Forty-five percent of us admitted to frequently green binning lettuce. Other common produce victims are bananas (41 percent), tomatoes (24 percent), grapes (23 percent), and celery (19 percent).
The study showed that about 90 percent of us feel bad about throwing out our uneaten produce, while more than two-thirds of us revealed that we would buy more produce if they didn’t go bad so quickly.
Luckily, there’s a way to make that happen.
Leafy greens. Leafy greens are notorious for their quick transition from “just right” to “too ripe.” Too help them keep longer, wash them before storage and remove any less-than-ideal looking leaves. These greens can be stored in a salad spinner, or wrapped in clean paper towel and stored in a sealed container.
Carrots, radishes, beets. To help them stay crunchy and crispy for longer, store them in your refrigerator and away from apples and pears. Cutting the tops off of these vegetables will help them retain moisture.
Root vegetables. Store root vegetables such as potatoes, yams, and onions in a cool, dry place with good ventilation.
Fresh fruit. Store ripe apples, oranges, pears, and the like at room temperature until they’re ripe, and then transfer them to the refrigerator. In this case, tomatoes count as a fruit, so store them the same way.
Bananas. They’re an exception to the refrigerator rule. Instead, place bananas in the freezer so that they can be used in recipes (or delicious summer smoothies) later.
If all else fails, whip up a big batch of some of your favourite stew or casserole. Not only do you have fewer veggies sitting around, but you’ll have a bunch of nice, pre-packaged lunches for work or school.

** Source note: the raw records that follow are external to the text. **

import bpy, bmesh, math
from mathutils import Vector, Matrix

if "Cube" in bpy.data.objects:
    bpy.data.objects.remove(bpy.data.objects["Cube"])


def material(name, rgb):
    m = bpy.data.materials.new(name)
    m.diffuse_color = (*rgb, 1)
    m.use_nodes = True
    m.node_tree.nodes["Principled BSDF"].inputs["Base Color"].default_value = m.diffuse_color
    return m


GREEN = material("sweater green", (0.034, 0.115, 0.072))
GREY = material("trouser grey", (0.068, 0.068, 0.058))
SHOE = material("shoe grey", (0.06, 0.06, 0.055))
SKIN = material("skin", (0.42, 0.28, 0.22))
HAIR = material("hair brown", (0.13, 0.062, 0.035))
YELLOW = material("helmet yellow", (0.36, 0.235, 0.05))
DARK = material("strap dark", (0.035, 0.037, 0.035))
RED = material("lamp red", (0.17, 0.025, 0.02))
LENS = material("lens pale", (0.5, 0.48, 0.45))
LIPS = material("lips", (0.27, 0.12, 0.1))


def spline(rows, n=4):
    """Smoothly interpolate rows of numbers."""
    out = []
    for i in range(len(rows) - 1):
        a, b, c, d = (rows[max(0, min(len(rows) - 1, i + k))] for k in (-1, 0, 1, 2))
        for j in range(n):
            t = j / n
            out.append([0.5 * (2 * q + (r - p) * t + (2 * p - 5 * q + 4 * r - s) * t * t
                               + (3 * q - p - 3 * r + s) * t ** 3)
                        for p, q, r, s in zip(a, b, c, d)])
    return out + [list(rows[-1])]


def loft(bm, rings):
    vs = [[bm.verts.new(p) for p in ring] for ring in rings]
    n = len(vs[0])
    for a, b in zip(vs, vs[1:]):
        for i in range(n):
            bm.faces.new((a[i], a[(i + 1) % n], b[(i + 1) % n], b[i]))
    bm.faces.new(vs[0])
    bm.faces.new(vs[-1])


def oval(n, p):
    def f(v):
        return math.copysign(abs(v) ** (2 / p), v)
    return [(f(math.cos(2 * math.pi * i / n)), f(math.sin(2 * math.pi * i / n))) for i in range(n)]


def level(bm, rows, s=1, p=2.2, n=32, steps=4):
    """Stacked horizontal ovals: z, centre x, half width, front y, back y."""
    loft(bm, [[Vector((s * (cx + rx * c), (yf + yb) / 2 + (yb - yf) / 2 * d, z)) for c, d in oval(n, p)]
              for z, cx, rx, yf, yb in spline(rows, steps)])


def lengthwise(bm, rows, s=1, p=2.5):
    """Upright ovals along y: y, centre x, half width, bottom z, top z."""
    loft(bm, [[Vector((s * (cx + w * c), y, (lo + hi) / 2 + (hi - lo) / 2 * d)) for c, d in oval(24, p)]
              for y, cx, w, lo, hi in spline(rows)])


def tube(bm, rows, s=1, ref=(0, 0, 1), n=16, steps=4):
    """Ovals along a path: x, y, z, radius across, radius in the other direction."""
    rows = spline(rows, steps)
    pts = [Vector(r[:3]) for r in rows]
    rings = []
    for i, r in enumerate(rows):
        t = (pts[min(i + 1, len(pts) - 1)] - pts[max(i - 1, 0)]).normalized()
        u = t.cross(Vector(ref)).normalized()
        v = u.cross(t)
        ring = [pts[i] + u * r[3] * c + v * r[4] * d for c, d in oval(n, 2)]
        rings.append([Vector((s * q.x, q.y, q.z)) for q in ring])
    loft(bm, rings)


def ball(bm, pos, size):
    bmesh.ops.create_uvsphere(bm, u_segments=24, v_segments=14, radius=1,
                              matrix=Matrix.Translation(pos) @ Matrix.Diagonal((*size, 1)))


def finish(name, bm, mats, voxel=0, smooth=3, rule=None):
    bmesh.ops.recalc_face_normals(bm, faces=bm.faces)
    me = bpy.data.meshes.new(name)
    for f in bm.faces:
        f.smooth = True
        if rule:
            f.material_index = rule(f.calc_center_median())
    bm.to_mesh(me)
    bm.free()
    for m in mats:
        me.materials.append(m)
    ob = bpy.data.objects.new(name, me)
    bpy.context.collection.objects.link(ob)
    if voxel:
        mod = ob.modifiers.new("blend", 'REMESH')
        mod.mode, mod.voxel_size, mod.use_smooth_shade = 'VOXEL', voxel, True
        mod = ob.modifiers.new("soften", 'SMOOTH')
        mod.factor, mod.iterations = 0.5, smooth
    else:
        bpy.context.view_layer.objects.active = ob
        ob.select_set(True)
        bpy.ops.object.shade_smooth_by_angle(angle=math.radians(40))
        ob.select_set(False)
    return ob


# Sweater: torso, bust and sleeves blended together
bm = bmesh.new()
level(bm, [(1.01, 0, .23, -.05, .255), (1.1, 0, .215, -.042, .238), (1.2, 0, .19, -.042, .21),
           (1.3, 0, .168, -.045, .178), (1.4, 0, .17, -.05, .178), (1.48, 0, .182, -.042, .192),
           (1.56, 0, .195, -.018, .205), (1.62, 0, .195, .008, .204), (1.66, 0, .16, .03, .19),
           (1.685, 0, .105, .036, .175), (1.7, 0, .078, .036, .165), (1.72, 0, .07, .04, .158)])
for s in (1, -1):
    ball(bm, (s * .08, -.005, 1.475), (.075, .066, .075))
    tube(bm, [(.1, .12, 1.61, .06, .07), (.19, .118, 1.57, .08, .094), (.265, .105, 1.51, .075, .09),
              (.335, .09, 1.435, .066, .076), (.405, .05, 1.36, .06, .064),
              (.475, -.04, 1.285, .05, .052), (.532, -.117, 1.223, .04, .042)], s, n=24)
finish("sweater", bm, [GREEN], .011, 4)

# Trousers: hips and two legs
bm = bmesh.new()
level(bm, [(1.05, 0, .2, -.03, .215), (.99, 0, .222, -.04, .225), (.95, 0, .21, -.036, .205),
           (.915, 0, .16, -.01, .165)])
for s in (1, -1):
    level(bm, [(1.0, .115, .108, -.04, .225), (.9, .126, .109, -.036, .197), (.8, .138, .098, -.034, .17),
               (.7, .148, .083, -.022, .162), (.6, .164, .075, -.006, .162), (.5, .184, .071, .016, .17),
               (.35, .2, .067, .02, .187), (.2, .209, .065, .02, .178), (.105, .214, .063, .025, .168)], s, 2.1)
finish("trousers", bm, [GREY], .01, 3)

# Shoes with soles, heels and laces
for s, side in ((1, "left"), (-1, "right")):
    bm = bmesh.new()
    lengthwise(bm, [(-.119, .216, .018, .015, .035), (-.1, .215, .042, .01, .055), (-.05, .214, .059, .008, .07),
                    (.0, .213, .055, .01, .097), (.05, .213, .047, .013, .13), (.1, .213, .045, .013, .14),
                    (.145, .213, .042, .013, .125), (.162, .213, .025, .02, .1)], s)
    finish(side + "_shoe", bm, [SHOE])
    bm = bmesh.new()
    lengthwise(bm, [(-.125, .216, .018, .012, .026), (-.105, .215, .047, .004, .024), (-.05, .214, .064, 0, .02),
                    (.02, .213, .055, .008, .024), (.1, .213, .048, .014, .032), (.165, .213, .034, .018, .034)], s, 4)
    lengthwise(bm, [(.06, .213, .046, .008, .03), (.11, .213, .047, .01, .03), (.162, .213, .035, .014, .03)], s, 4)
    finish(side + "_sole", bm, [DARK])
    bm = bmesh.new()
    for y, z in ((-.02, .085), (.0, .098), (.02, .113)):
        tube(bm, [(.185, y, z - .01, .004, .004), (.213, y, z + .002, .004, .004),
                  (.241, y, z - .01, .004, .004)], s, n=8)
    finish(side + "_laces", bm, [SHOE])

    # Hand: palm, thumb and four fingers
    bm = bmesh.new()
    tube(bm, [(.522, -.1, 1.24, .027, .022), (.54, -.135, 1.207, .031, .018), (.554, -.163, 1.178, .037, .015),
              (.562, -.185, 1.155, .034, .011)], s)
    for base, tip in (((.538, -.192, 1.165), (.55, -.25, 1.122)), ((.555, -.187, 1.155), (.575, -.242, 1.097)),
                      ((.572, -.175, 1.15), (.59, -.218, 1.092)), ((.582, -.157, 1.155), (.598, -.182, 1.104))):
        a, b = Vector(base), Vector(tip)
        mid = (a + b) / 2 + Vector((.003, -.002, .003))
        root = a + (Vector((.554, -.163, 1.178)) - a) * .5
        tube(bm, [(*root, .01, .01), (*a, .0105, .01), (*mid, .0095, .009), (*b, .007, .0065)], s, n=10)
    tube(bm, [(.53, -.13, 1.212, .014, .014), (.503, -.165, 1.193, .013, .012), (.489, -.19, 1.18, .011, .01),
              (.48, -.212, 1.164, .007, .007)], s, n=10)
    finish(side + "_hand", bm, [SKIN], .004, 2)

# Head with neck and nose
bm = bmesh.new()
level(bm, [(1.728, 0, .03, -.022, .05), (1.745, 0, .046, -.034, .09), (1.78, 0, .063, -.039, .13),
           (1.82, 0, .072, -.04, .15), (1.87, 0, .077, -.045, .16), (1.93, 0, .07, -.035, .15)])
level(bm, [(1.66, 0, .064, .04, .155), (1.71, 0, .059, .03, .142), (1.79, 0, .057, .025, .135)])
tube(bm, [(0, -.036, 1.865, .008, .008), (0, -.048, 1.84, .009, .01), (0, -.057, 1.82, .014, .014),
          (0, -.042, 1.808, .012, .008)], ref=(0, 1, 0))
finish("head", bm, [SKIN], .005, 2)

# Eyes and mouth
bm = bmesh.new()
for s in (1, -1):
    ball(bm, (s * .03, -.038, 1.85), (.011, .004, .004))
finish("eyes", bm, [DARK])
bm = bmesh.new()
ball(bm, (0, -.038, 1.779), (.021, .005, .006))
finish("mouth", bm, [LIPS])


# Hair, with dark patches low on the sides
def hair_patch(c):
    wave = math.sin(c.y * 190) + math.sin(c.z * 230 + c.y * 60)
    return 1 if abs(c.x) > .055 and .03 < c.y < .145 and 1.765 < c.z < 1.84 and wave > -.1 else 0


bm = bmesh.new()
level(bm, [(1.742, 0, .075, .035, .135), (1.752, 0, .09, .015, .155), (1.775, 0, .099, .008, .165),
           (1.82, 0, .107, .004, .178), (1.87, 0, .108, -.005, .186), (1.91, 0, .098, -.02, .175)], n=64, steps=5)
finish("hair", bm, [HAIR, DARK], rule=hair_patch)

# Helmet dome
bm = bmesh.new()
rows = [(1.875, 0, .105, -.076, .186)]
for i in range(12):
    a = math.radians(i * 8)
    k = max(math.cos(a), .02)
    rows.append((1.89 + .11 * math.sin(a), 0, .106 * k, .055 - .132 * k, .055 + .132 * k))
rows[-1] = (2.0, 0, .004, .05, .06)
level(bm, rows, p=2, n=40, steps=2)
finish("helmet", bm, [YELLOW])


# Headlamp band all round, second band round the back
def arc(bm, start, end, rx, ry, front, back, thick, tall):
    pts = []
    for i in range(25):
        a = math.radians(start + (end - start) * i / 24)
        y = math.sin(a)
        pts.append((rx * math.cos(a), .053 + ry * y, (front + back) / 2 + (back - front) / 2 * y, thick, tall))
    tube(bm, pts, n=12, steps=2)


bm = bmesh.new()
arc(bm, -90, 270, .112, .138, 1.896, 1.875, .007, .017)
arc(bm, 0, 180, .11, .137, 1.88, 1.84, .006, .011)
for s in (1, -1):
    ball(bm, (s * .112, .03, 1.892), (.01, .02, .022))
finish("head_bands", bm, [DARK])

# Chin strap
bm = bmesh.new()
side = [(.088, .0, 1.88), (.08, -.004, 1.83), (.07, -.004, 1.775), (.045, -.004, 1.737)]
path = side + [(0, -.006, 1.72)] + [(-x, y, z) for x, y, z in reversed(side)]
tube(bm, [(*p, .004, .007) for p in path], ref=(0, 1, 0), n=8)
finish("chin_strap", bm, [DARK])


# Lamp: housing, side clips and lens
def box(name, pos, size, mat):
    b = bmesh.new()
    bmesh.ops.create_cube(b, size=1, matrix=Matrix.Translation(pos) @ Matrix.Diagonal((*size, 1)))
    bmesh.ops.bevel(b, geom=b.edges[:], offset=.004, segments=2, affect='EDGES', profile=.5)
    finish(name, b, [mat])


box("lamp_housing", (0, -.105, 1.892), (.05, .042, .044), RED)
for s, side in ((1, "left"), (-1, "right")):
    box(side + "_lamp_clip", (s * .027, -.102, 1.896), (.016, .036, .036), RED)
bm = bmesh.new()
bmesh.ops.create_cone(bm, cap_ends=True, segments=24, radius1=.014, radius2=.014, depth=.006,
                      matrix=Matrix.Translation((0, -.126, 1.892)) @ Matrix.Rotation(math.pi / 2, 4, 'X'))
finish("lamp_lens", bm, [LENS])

Not sure what to make? This Garden Vegetable Casserole with Rice and this Sheperd’s Pie Without the Sheep are both great for using up the celery and onions you may have laying around. Or, for a quick breakfast, Carrot Orange Smoothie is a tasty and healthy way to use up carrots, oranges … and bananas.